EXERCISE INPUT
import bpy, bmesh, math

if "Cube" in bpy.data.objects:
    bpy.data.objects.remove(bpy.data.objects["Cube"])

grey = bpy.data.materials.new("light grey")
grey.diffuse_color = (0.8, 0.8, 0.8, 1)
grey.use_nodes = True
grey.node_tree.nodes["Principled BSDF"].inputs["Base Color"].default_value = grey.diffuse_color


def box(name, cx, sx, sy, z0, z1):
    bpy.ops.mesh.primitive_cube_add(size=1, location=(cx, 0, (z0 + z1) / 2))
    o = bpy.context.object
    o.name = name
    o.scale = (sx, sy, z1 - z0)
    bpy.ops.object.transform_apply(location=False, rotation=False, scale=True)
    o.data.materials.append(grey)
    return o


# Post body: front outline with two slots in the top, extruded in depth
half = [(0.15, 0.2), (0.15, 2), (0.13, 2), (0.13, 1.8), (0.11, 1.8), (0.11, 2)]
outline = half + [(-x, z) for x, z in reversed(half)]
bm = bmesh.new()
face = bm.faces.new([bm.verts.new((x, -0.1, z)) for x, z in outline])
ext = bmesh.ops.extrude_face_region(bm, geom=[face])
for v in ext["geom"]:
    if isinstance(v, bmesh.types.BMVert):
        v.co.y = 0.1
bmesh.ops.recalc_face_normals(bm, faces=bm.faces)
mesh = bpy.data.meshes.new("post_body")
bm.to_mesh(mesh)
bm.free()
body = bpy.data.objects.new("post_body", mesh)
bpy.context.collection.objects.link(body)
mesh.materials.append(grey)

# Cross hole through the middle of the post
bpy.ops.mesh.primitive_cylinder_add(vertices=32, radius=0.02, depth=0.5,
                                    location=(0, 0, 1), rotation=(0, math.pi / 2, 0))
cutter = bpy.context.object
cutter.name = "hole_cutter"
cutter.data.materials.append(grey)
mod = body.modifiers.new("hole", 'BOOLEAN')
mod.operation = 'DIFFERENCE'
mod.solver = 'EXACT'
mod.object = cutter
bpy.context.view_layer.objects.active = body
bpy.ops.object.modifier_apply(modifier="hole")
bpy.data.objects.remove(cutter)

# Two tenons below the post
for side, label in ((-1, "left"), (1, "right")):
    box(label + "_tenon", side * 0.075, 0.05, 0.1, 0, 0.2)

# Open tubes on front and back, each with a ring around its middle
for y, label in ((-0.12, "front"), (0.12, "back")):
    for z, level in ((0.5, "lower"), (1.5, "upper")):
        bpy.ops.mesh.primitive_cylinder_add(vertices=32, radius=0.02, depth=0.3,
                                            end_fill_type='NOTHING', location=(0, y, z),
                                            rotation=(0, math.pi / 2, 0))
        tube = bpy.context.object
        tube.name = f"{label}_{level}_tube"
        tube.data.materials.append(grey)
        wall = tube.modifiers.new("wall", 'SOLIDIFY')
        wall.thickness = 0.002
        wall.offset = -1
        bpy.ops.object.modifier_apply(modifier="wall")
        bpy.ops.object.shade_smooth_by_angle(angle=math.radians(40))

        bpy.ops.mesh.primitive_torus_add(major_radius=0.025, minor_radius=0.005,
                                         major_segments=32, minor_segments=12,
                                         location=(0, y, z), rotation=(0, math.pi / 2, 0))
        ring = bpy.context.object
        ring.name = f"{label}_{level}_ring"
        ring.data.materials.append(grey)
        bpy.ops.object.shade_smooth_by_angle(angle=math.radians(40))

WORK INSTRUCTION
Reproduce, exactly as they stand in the data above, the lines from the one that holds "grey.diffuse_color = (0.8, 0.8, 0.8, 1)" to the one that holds "o.scale = (sx, sy, z1 - z0)", inclusive.

PROBLEM SOLUTION
grey.diffuse_color = (0.8, 0.8, 0.8, 1)
grey.use_nodes = True
grey.node_tree.nodes["Principled BSDF"].inputs["Base Color"].default_value = grey.diffuse_color


def box(name, cx, sx, sy, z0, z1):
    bpy.ops.mesh.primitive_cube_add(size=1, location=(cx, 0, (z0 + z1) / 2))
    o = bpy.context.object
    o.name = name
    o.scale = (sx, sy, z1 - z0)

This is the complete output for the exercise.